Task
Reproduce the listing word for word. Skip any image.

Task input
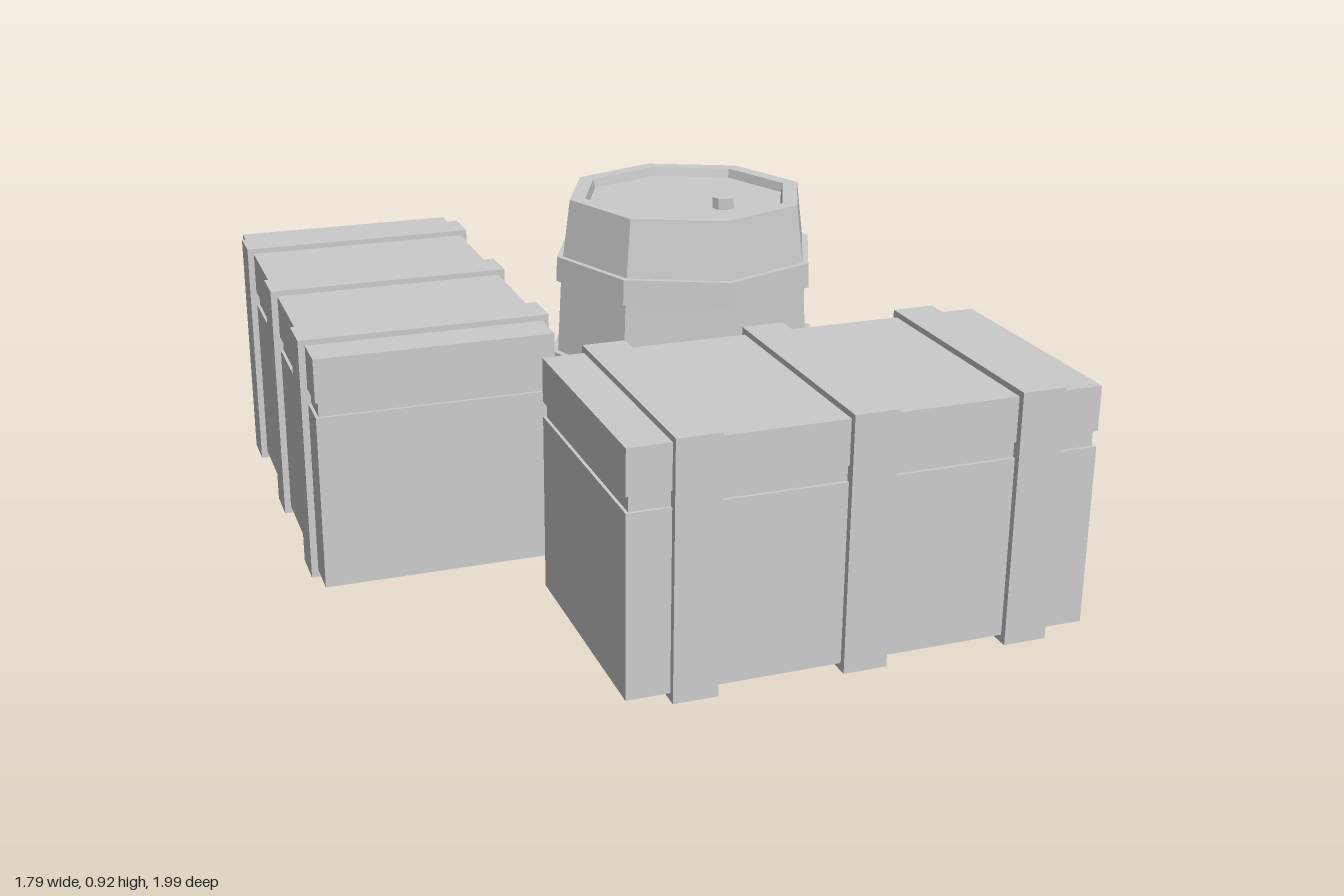
import * as THREE from 'three';

const material = new THREE.MeshStandardMaterial({ color: 0xcccccc, flatShading: true });

function add(parent, name, geometry, x = 0, y = 0, z = 0) {
  const mesh = new THREE.Mesh(geometry, material);
  mesh.name = name;
  mesh.position.set(x, y, z);
  parent.add(mesh);
  return mesh;
}

// Box spanning y0..y1, centred on x
function slab(parent, name, length, depth, y0, y1, x = 0) {
  return add(parent, name, new THREE.BoxGeometry(length, y1 - y0, depth), x, (y0 + y1) / 2, 0);
}

// Long crate with a seam under the lid and three wrapped bands
function crate(name, x, z, angle) {
  const group = new THREE.Group();
  group.name = name;
  slab(group, 'crateBody', 1.19, 0.62, 0.03, 0.495);
  slab(group, 'crateSeam', 1.174, 0.604, 0.495, 0.535);
  slab(group, 'crateLid', 1.19, 0.62, 0.535, 0.65);
  for (const bx of [-0.43, 0, 0.43]) slab(group, 'crateBand', 0.112, 0.655, 0.01, 0.665, bx);
  group.position.set(x, 0, z);
  group.rotation.y = angle;
  return group;
}

// Eight-sided turned shape from [radius, y] pairs
const turned = (points) =>
  new THREE.LatheGeometry(points.map(([r, y]) => new THREE.Vector2(r, y)), 8);

function barrel(x, z) {
  const group = new THREE.Group();
  group.name = 'barrel';

  // Bulging staves, with a raised rim round the recessed top
  add(group, 'barrelBody', turned([
    [0, 0], [0.326, 0], [0.352, 0.19], [0.367, 0.455], [0.353, 0.72],
    [0.328, 0.912], [0.285, 0.912], [0.28, 0.887], [0, 0.887],
  ]));

  // Hoops: lower y, upper y, lower radius, upper radius
  for (const [y0, y1, r0, r1] of [
    [0.16, 0.225, 0.366, 0.368],
    [0.42, 0.49, 0.383, 0.383],
    [0.69, 0.757, 0.368, 0.365],
  ]) {
    add(group, 'barrelHoop', turned([[0.33, y0], [r0, y0], [r1, y1], [0.33, y1]]));
  }

  add(group, 'bung', new THREE.CylinderGeometry(0.03, 0.03, 0.035, 8), 0.07, 0.8995, 0.105);
  group.position.set(x, 0, z);
  return group;
}

export function createModel() {
  const model = new THREE.Group();
  model.name = 'cratesAndBarrel';
  model.add(
    crate('frontCrate', 0.29, 0.653, 0.03),
    crate('sideCrate', -0.56, -0.397, -Math.PI / 2 + 0.025),
    barrel(0.225, -0.122),
  );
  return model;
}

Result of this exercise
import * as THREE from 'three';

const material = new THREE.MeshStandardMaterial({ color: 0xcccccc, flatShading: true });

function add(parent, name, geometry, x = 0, y = 0, z = 0) {
  const mesh = new THREE.Mesh(geometry, material);
  mesh.name = name;
  mesh.position.set(x, y, z);
  parent.add(mesh);
  return mesh;
}

// Box spanning y0..y1, centred on x
function slab(parent, name, length, depth, y0, y1, x = 0) {
  return add(parent, name, new THREE.BoxGeometry(length, y1 - y0, depth), x, (y0 + y1) / 2, 0);
}

// Long crate with a seam under the lid and three wrapped bands
function crate(name, x, z, angle) {
  const group = new THREE.Group();
  group.name = name;
  slab(group, 'crateBody', 1.19, 0.62, 0.03, 0.495);
  slab(group, 'crateSeam', 1.174, 0.604, 0.495, 0.535);
  slab(group, 'crateLid', 1.19, 0.62, 0.535, 0.65);
  for (const bx of [-0.43, 0, 0.43]) slab(group, 'crateBand', 0.112, 0.655, 0.01, 0.665, bx);
  group.position.set(x, 0, z);
  group.rotation.y = angle;
  return group;
}

// Eight-sided turned shape from [radius, y] pairs
const turned = (points) =>
  new THREE.LatheGeometry(points.map(([r, y]) => new THREE.Vector2(r, y)), 8);

function barrel(x, z) {
  const group = new THREE.Group();
  group.name = 'barrel';

  // Bulging staves, with a raised rim round the recessed top
  add(group, 'barrelBody', turned([
    [0, 0], [0.326, 0], [0.352, 0.19], [0.367, 0.455], [0.353, 0.72],
    [0.328, 0.912], [0.285, 0.912], [0.28, 0.887], [0, 0.887],
  ]));

  // Hoops: lower y, upper y, lower radius, upper radius
  for (const [y0, y1, r0, r1] of [
    [0.16, 0.225, 0.366, 0.368],
    [0.42, 0.49, 0.383, 0.383],
    [0.69, 0.757, 0.368, 0.365],
  ]) {
    add(group, 'barrelHoop', turned([[0.33, y0], [r0, y0], [r1, y1], [0.33, y1]]));
  }

  add(group, 'bung', new THREE.CylinderGeometry(0.03, 0.03, 0.035, 8), 0.07, 0.8995, 0.105);
  group.position.set(x, 0, z);
  return group;
}

export function createModel() {
  const model = new THREE.Group();
  model.name = 'cratesAndBarrel';
  model.add(
    crate('frontCrate', 0.29, 0.653, 0.03),
    crate('sideCrate', -0.56, -0.397, -Math.PI / 2 + 0.025),
    barrel(0.225, -0.122),
  );
  return model;
}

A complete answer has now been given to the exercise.